Many see people as inherently good with societal factors leading to problems. But the rot in human society begins in the human heart, which is deceitful and wicked (Jeremiah 17:9), all having been corrupted by Satan—with the problems magnified through his misleading of society as the “ruler of this world” (John 12:31; 14:30; 16:11).
The dawning of a new age
Ultimately, to remove evil, the evil ruler of this world must be cast out, and that is exactly what Jesus Christ tells us will happen (John 12:31). We are assured of a future in which “the great dragon . . . that serpent of old, called the Devil and Satan, who deceives the whole world” will be cast out along with his angels, the demons (Revelation 12:9).
We are further informed that we can overcome the penalty for following him and his ways now by the “blood of the Lamb,” a reference to the sacrifice of Jesus Christ who gave His life to reconcile us to God, and then living by the truth and total commitment (verse 11). As the story continues, we see Satan at last locked away for 1,000 years so he can “deceive the nations no more” (Revelation 20:1-3). This will come at the return of Jesus Christ to rule the world.
Those from throughout time who have rejected Satan’s customs, opting instead to accept the sacrifice of Jesus while striving to follow God’s law with the aid of God’s Spirit, will be resurrected to join the returning Christ (1 Corinthians 15:51-58; 1 Thessalonians 4:13-18; Revelation 11:15). These will take part in the wedding supper mentioned in Revelation 19 and will be at Christ’s side as a new world is constructed to replace the evil society built by Satan (Revelation 20:4-6).
The new era will flourish with blessings and life. This will happen because God “will teach us His ways” and His “law shall go forth” from Jerusalem (Micah 4:1-2). Suffering from evil will cease, and an almost unimaginable utopian world absent the familiar ferocity of wickedness will emerge as the earth becomes “full of the knowledge of the Lord as the waters cover the sea” (Isaiah 11:6-9).
Christ and His resurrected followers will work with humanity for 1,000 years, fashioning the society broken by Satan into a paradise free from the clutches of evil. Those obedient to God’s law will have access to the power of His Holy Spirit to help overcome evil and will gain the potential to become members of God’s very family (John 14:26; Acts 5:32; Romans 8:9-19). This internal change of heart and mind is needed to bring peace and happiness to society. Humanity will finally have an opportunity to see God’s way of life at work.

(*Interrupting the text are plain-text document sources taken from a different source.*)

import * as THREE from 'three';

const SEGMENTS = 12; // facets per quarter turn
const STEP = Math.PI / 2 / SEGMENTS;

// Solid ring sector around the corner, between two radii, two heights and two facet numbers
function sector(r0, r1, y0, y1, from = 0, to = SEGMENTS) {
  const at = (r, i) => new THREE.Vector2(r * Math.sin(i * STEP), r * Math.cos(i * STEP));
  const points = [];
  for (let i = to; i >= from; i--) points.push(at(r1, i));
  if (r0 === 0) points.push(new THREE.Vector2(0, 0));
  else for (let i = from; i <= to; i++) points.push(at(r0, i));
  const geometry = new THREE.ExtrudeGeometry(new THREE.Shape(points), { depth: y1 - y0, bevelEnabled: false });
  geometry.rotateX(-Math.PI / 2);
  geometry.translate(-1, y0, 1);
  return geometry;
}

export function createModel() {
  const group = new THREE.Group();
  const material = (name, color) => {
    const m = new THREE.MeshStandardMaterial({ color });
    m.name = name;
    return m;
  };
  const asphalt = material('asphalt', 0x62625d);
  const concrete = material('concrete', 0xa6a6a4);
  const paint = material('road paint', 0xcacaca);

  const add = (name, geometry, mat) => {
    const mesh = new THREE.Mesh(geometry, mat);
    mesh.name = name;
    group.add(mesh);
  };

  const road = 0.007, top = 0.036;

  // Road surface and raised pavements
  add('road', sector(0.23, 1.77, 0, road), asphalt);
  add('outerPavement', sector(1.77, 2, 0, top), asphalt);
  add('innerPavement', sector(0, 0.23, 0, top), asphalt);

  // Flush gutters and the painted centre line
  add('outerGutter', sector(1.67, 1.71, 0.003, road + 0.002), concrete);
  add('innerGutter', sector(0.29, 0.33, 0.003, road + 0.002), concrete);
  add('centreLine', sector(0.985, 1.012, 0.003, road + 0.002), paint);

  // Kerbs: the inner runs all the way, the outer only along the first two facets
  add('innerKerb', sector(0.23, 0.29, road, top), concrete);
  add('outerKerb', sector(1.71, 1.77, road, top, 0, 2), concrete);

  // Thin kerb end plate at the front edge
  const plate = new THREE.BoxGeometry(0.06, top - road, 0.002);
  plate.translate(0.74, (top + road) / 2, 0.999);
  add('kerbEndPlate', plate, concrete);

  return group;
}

Yet, as did Adam and Eve, we all must choose whether to follow God or turn to evil. At the end of the 1,000-year period or Millennium, Satan will be released for a final time (Revelation 20:7). Sadly, even though people will have witnessed a glorious, evil-free age, the devil will once again goad some to fallacy and rebellion.
Some of those who will have never experienced the dreadful and unforeseen consequences of evil will be tempted by the intoxicating delusion that they can choose what is right and wrong better than their Creator (verses 8-9). Fire will consume these enemies. And all who ultimately persist in rejecting God, choosing evil, will be removed at the final judgment, cast into a burning lake of fire (verses 9-15; and see our free study guide Heaven and Hell: What Does the Bible Really Teach?).
Evil will finally be ended! Satan and his troublemaking demons will be gone for good. The incorrigibly wicked who follow in their ways and will not cease from evil will be incinerated, becoming ashes under the feet of those who choose good (Malachi 4:1-3). At last, there will be no more evil, no more evildoers and no more promotion of evil.
The world will be so different from its present corrupted state that it’s hard to envision. But it will be wonderful, filled with joy and everlasting peace. Finally, all those who sought to do God’s commandments, living in resistance to evil, will have access to the tree of life (Revelation 22:14). Evil will be no more, and God will look over His liberated and renewed creation and see that it is good!